So in a nutshell, you should follow Bang2Write and particularly check in on posts when you are considering your main and background characters – considering characterisation is what this blog does best.
Lee’s blog ‘The Graveyard Shift’ should be bookmarked by anyone writing crime fiction in the USA. Lee is a veteran police investigator and police academy instructor who has also published his own book and acts as a consultant for TV and fellow authors. He has also been blogging since 2008, meaning his site is jam-packed with useful information.
I think the easiest way to experience Lee’s site is to scroll right to the bottom and select the ‘category’ dropdown and go from there. There is some fab stuff particularly under ‘digital evidence and high tech crimes’, ‘prisons and jails’ and ‘weapons’.
I also love Lee’s Crime Writers Dictionary feature where he goes through the A to Z of terms which would be useful to a crime author.
This site is so useful if you’re just starting out but feel a little swamped by the information you feel you need to catch up on before you can start to write.
Lee’s blog is written in a friendly and accessible way, go check it out!
p.s. Lee is also the host and founder of the Writer’s Police Academy which is run every year in Green Bay, Wisconsin and it is my dream to be able to go to it someday.
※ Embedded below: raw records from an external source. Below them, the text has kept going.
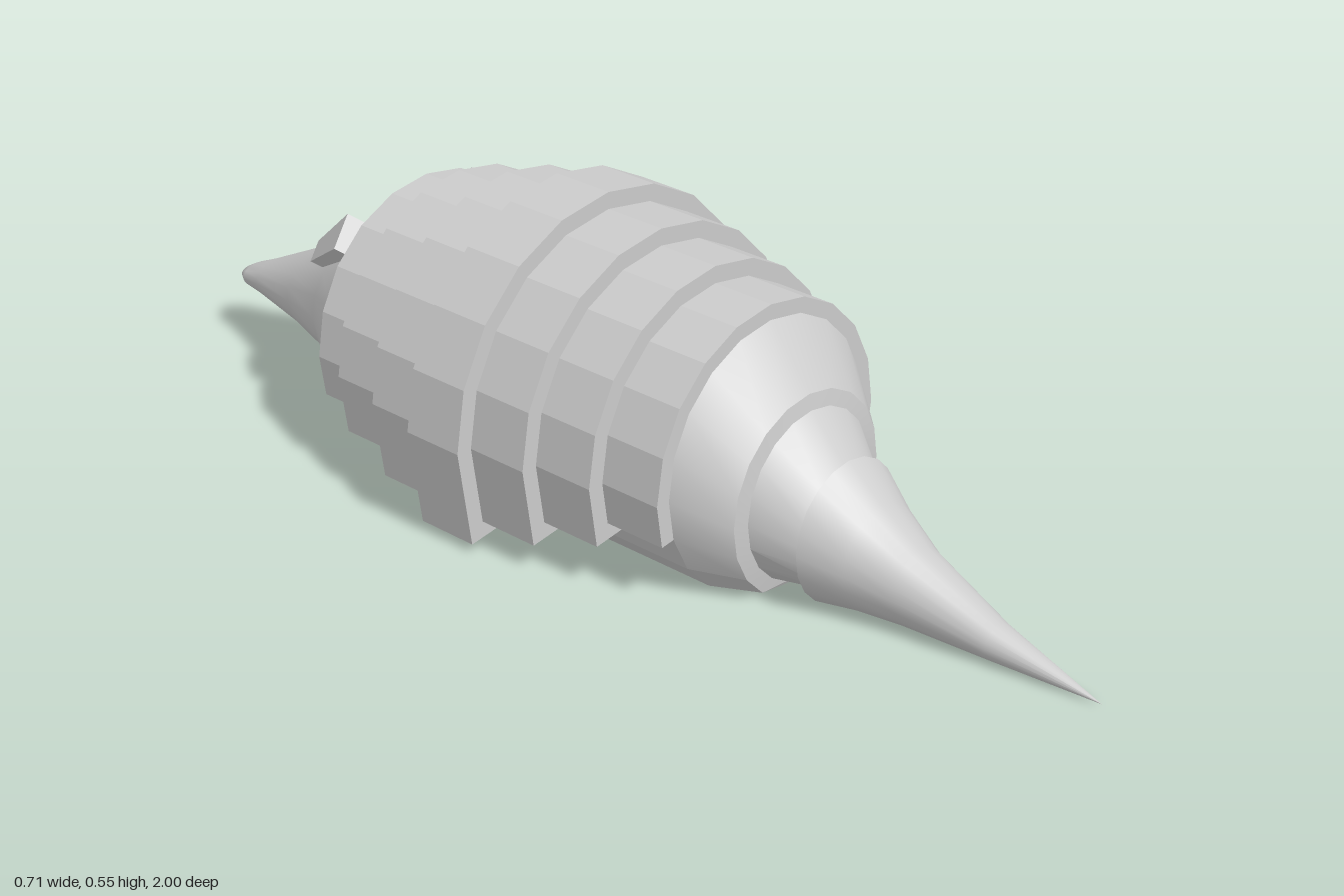
import * as THREE from 'three';
import { mergeVertices, toCreasedNormals } from 'three/addons/utils/BufferGeometryUtils.js';

const SIDES = 20;
const CENTRE = 0.193; // height of the trunk axis
const TRUNK_R = 0.238;

function addMesh(group, name, geometry) {
  const material = new THREE.MeshStandardMaterial({ color: 0xcccccc, side: THREE.DoubleSide });
  const mesh = new THREE.Mesh(geometry, material);
  mesh.name = name;
  group.add(mesh);
  return mesh;
}

// Skin of elliptical rings [z, half width, centre height, half height], flattened at the ground
function loft(rings, crease) {
  const pos = [], index = [];
  for (const [z, rx, cy, ry] of rings) {
    for (let j = 0; j < SIDES; j++) {
      const a = (j / SIDES) * Math.PI * 2;
      pos.push(rx * Math.cos(a), Math.max(0, cy + ry * Math.sin(a)), z);
    }
  }
  for (let i = 0; i < rings.length - 1; i++) {
    for (let j = 0; j < SIDES; j++) {
      const k = (j + 1) % SIDES;
      const a = i * SIDES + j, b = i * SIDES + k, c = b + SIDES, d = a + SIDES;
      if (rings[i][1] > 0) index.push(a, b, rings[i + 1][1] > 0 ? c : d);
      if (rings[i + 1][1] > 0) index.push(a, c, d);
    }
  }
  const g = new THREE.BufferGeometry();
  g.setAttribute('position', new THREE.Float32BufferAttribute(pos, 3));
  g.setIndex(index);
  return toCreasedNormals(mergeVertices(g), crease);
}

// Arched armour plate with straight skirts at both sides
function bandGeometry(radius, skirt, depth) {
  const tilt = Math.PI / SIDES;
  const arch = (r, len) => {
    const pts = [];
    const x = r - len * Math.sin(tilt), y = CENTRE - len * Math.cos(tilt);
    pts.push(new THREE.Vector2(x, y));
    for (let j = 0; j <= SIDES / 2; j++) {
      const a = (j / SIDES) * Math.PI * 2;
      pts.push(new THREE.Vector2(r * Math.cos(a), CENTRE + r * Math.sin(a)));
    }
    pts.push(new THREE.Vector2(-x, y));
    return pts;
  };
  const inner = arch(TRUNK_R - 0.001, skirt - (radius - TRUNK_R) * Math.sin(tilt));
  const shape = new THREE.Shape([...arch(radius, skirt), ...inner.reverse()]);
  return new THREE.ExtrudeGeometry(shape, { depth, bevelEnabled: false });
}

export function createModel() {
  const model = new THREE.Group();
  model.name = 'armadillo';

  // Trunk with stepped rump
  addMesh(model, 'trunk', loft([
    [-0.48, TRUNK_R, CENTRE, TRUNK_R],
    [0.32, TRUNK_R, CENTRE, TRUNK_R],
    [0.405, 0.178, 0.15, 0.178],
    [0.41, 0.15, 0.15, 0.15],
    [0.49, 0.1, 0.113, 0.105],
    [0.49, 0, 0.113, 0],
  ], 0.3));

  // Head tapering to a rounded snout
  addMesh(model, 'head', loft([
    [-1, 0, 0.116, 0],
    [-0.993, 0.02, 0.116, 0.012],
    [-0.97, 0.035, 0.119, 0.022],
    [-0.92, 0.046, 0.127, 0.036],
    [-0.77, 0.095, 0.155, 0.08],
    [-0.63, 0.155, 0.186, 0.13],
    [-0.52, 0.22, 0.19, 0.212],
    [-0.48, TRUNK_R, CENTRE, TRUNK_R],
  ], 0.7));

  // Tail resting on the ground
  addMesh(model, 'tail', loft([
    [0.49, 0, 0.113, 0],
    [0.49, 0.125, 0.113, 0.125],
    [0.56, 0.092, 0.09, 0.094],
    [0.64, 0.065, 0.066, 0.067],
    [0.8, 0.034, 0.032, 0.032],
    [1, 0, 0.003, 0],
  ], 0.6));

  // Seven armour bands, largest in the middle
  const bands = new THREE.Group();
  bands.name = 'armourBands';
  model.add(bands);
  for (let i = -3; i <= 3; i++) {
    const step = Math.abs(i);
    const depth = i === -3 ? 0.085 : 0.12;
    const band = addMesh(bands, 'armourBand', bandGeometry(0.357 - step * 0.0305, 0.18 - step * 0.034, depth));
    band.position.z = -0.1 + i * 0.12 + 0.06 - depth;
  }

  // Small wedge ears, wider at the back
  for (const side of [-1, 1]) {
    const g = new THREE.BoxGeometry(0.07, 0.035, 0.14);
    const p = g.attributes.position;
    for (let i = 0; i < p.count; i++) {
      if (p.getZ(i) < 0) p.setXY(i, p.getX(i) * 0.6, p.getY(i) * 0.7);
    }
    g.computeVertexNormals();
    const ear = addMesh(model, side > 0 ? 'leftEar' : 'rightEar', g);
    ear.position.set(side * 0.15, 0.345, -0.565);
    ear.rotation.set(-0.6, side * 0.2, -side * 0.75);
  }
  return model;
}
It’s worth checking out if you’re interested in diving in to a crash course in everything you need to know about writing about policing in the US.
I just love this site. It’s not just beautifully designed but I love the topics they cover; this is your go-to for a deeper look at the connections between literature and popular culture. They have essays on everything from video gaming, alcohol, the politics of hand-holding, mental health, clichés and taxidermy.
A couple of my favourite articles are An Illustrated Guide to Writing Scenes and Stories and The Spatial Poetics of Nintendo.
In particular Electric Lit writes some fantastic articles exploring feminism in literature, and I would thoroughly recommend checking out this category before writing any female characters. Have a gander at The Damage of ‘Crazy Ex-Girlfriend’ and Feminism and the Pursuit of Relentless Happiness.
Some articles require you to subscribe to read them, but the majority of content is freely available. They also have tons of recommended reading lists for you to explore.
My only criticism is that some articles aren’t all that accessible – the language used can be a little advanced if you’re a slow reader, if English isn’t your first language or you don’t have a huge vocab range.
Over to you
What did you think of my May picks? Do you have any you’d recommend? Let me know in the comments!